  1. 1.Institute of Engineering and Environmental Protection, Faculty of Materials and Environmental SciencesUniversity of Bielsko-BiałaBielsko-BialaPoland

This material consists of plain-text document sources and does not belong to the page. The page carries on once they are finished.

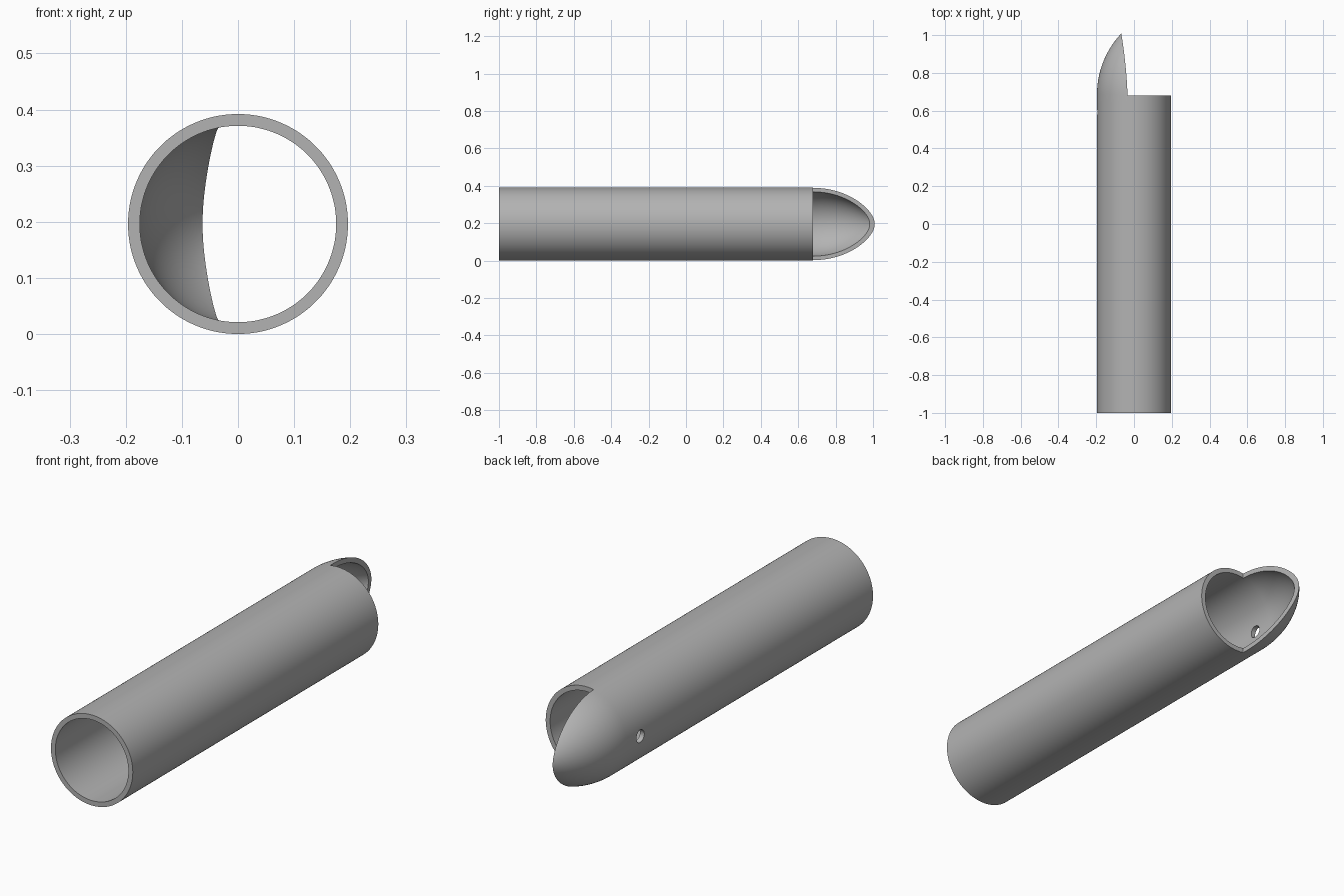
import bpy
import bmesh
from math import sin, cos, pi, sqrt

cube = bpy.data.objects.get("Cube")
if cube:
    bpy.data.objects.remove(cube, do_unlink=True)

OUTER, INNER = 0.196, 0.175
AXIS_Z = OUTER
NOSE_START, CUT_Y = 0.685, 0.68
NOSE_CURVE = 0.472
SEGMENTS = 128

grey = bpy.data.materials.new("plain grey")
grey.use_nodes = True
colour = (0.45, 0.45, 0.45, 1)
grey.diffuse_color = colour
grey.node_tree.nodes["Principled BSDF"].inputs["Base Color"].default_value = colour


def make_object(name, bm):
    bmesh.ops.recalc_face_normals(bm, faces=bm.faces[:])
    mesh = bpy.data.meshes.new(name)
    bm.to_mesh(mesh)
    bm.free()
    mesh.materials.append(grey)
    obj = bpy.data.objects.new(name, mesh)
    bpy.context.collection.objects.link(obj)
    return obj


def wall(radius, curve):
    """Straight tube wall that narrows along a tangent arc."""
    points = [(radius, y) for y in (-1, 0, 0.5, 0.64)]
    steps = 28
    for i in range(steps + 1):
        d = 0.35 * i / steps
        points.append((radius - curve + sqrt(curve ** 2 - d ** 2), NOSE_START + d))
    return points


# Hollow tube with an ogive nose, revolved about the y axis
profile = wall(OUTER, NOSE_CURVE) + wall(INNER, NOSE_CURVE - OUTER + INNER)[::-1]
bm = bmesh.new()
rings = []
for i in range(SEGMENTS):
    a = 2 * pi * (i + 0.5) / SEGMENTS
    rings.append([bm.verts.new((r * cos(a), y, AXIS_Z + r * sin(a))) for r, y in profile])
for i, ring in enumerate(rings):
    after = rings[(i + 1) % SEGMENTS]
    for j in range(len(profile)):
        k = (j + 1) % len(profile)
        bm.faces.new((ring[j], ring[k], after[k], after[j]))
tube = make_object("scoop_tube", bm)

# Cutter that opens the nose, with a gently bowed edge
bm = bmesh.new()
outline = [(0.5, 1.2), (0.5, CUT_Y)]
for i in range(25):
    t = 1.2 * i / 24
    outline.append((-0.034 - 0.012 * t - 0.02 * t * t, CUT_Y + 0.32 * t))
base = bm.faces.new([bm.verts.new((x, y, -0.2)) for x, y in outline])
moved = bmesh.ops.extrude_face_region(bm, geom=[base])["geom"]
bmesh.ops.translate(bm, vec=(0, 0, 0.8),
                    verts=[v for v in moved if isinstance(v, bmesh.types.BMVert)])
nose_cutter = make_object("nose_cutter", bm)

# Cutter for the small side hole
bpy.ops.mesh.primitive_cylinder_add(vertices=32, radius=0.027, depth=0.2,
                                    location=(-0.2, 0.592, AXIS_Z), rotation=(0, pi / 2, 0))
hole_cutter = bpy.context.object
hole_cutter.name = "hole_cutter"
hole_cutter.data.materials.append(grey)

bpy.ops.object.select_all(action='DESELECT')
bpy.context.view_layer.objects.active = tube
tube.select_set(True)
for cutter in (nose_cutter, hole_cutter):
    cutter.hide_render = True
    mod = tube.modifiers.new(cutter.name, 'BOOLEAN')
    mod.operation = 'DIFFERENCE'
    mod.solver = 'EXACT'
    mod.object = cutter
    bpy.ops.object.modifier_apply(modifier=mod.name)
    bpy.data.objects.remove(cutter, do_unlink=True)

bpy.ops.object.shade_smooth_by_angle(angle=pi / 6)
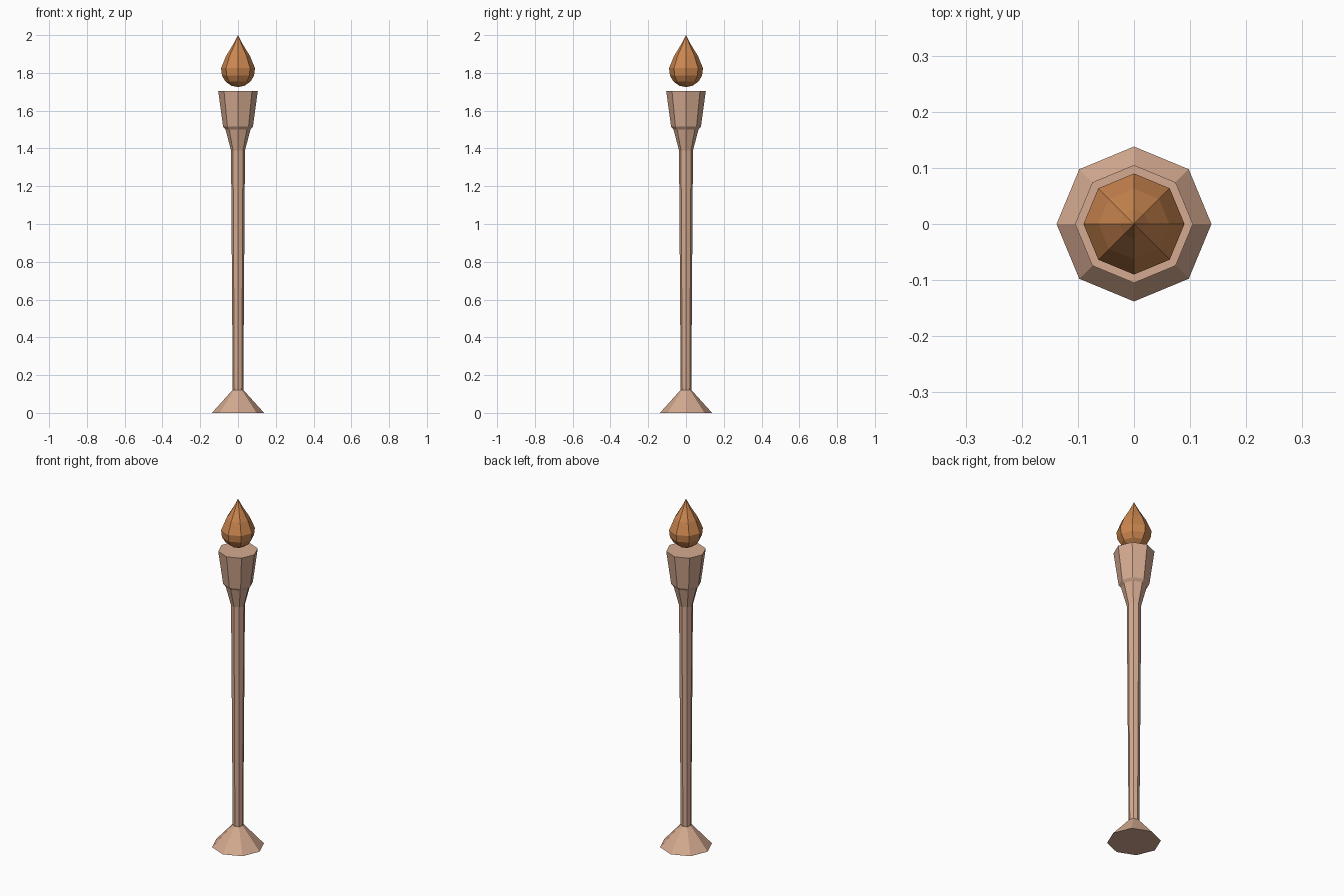
import bpy, bmesh
from math import cos, sin, tau

if "Cube" in bpy.data.objects:
    bpy.data.objects.remove(bpy.data.objects["Cube"])

SIDES = 8


def material(name, rgb):
    m = bpy.data.materials.new(name)
    m.diffuse_color = (*rgb, 1)
    m.use_nodes = True
    m.node_tree.nodes["Principled BSDF"].inputs["Base Color"].default_value = m.diffuse_color
    return m


def lathe(name, profile, mat):
    """Spin (radius, z) points into a closed eight-sided solid; radius 0 makes a pole."""
    bm = bmesh.new()
    rings = []
    for r, z in profile:
        n = SIDES if r > 0 else 1
        rings.append([bm.verts.new((r * cos(tau * i / SIDES), r * sin(tau * i / SIDES), z))
                      for i in range(n)])
    for a, b in zip(rings, rings[1:]):
        for i in range(SIDES):
            j = (i + 1) % SIDES
            if len(a) == 1:
                bm.faces.new((a[0], b[j], b[i]))
            elif len(b) == 1:
                bm.faces.new((a[i], a[j], b[0]))
            else:
                bm.faces.new((a[i], a[j], b[j], b[i]))
    for ring in (rings[0], rings[-1]):
        if len(ring) > 1:
            bm.faces.new(ring)
    bmesh.ops.recalc_face_normals(bm, faces=bm.faces)
    mesh = bpy.data.meshes.new(name)
    bm.to_mesh(mesh)
    bm.free()
    mesh.materials.append(mat)
    obj = bpy.data.objects.new(name, mesh)
    bpy.context.collection.objects.link(obj)
    return obj


copper = material("pale_copper", (0.66, 0.40, 0.28))
fire = material("flame_orange", (0.60, 0.24, 0.08))

# Flared foot
lathe("base", [(0.138, 0), (0.03, 0.12)], copper)

# Slender shaft, slightly wider at the top
lathe("shaft", [(0.028, 0.12), (0.037, 1.39)], copper)

# Flared collar and cup under the flame
lathe("collar", [(0.037, 1.39), (0.066, 1.50)], copper)
lathe("cup", [(0.066, 1.50), (0.079, 1.515), (0.105, 1.705)], copper)

# Floating teardrop flame
lathe("flame", [(0, 1.725), (0.035, 1.732), (0.067, 1.755), (0.085, 1.785),
                (0.09, 1.825), (0.063, 1.89), (0.026, 1.95), (0, 2.0)], fire)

  2. 2.Chair of Physical GeographyUniversity of SilesiaSosnowiecPoland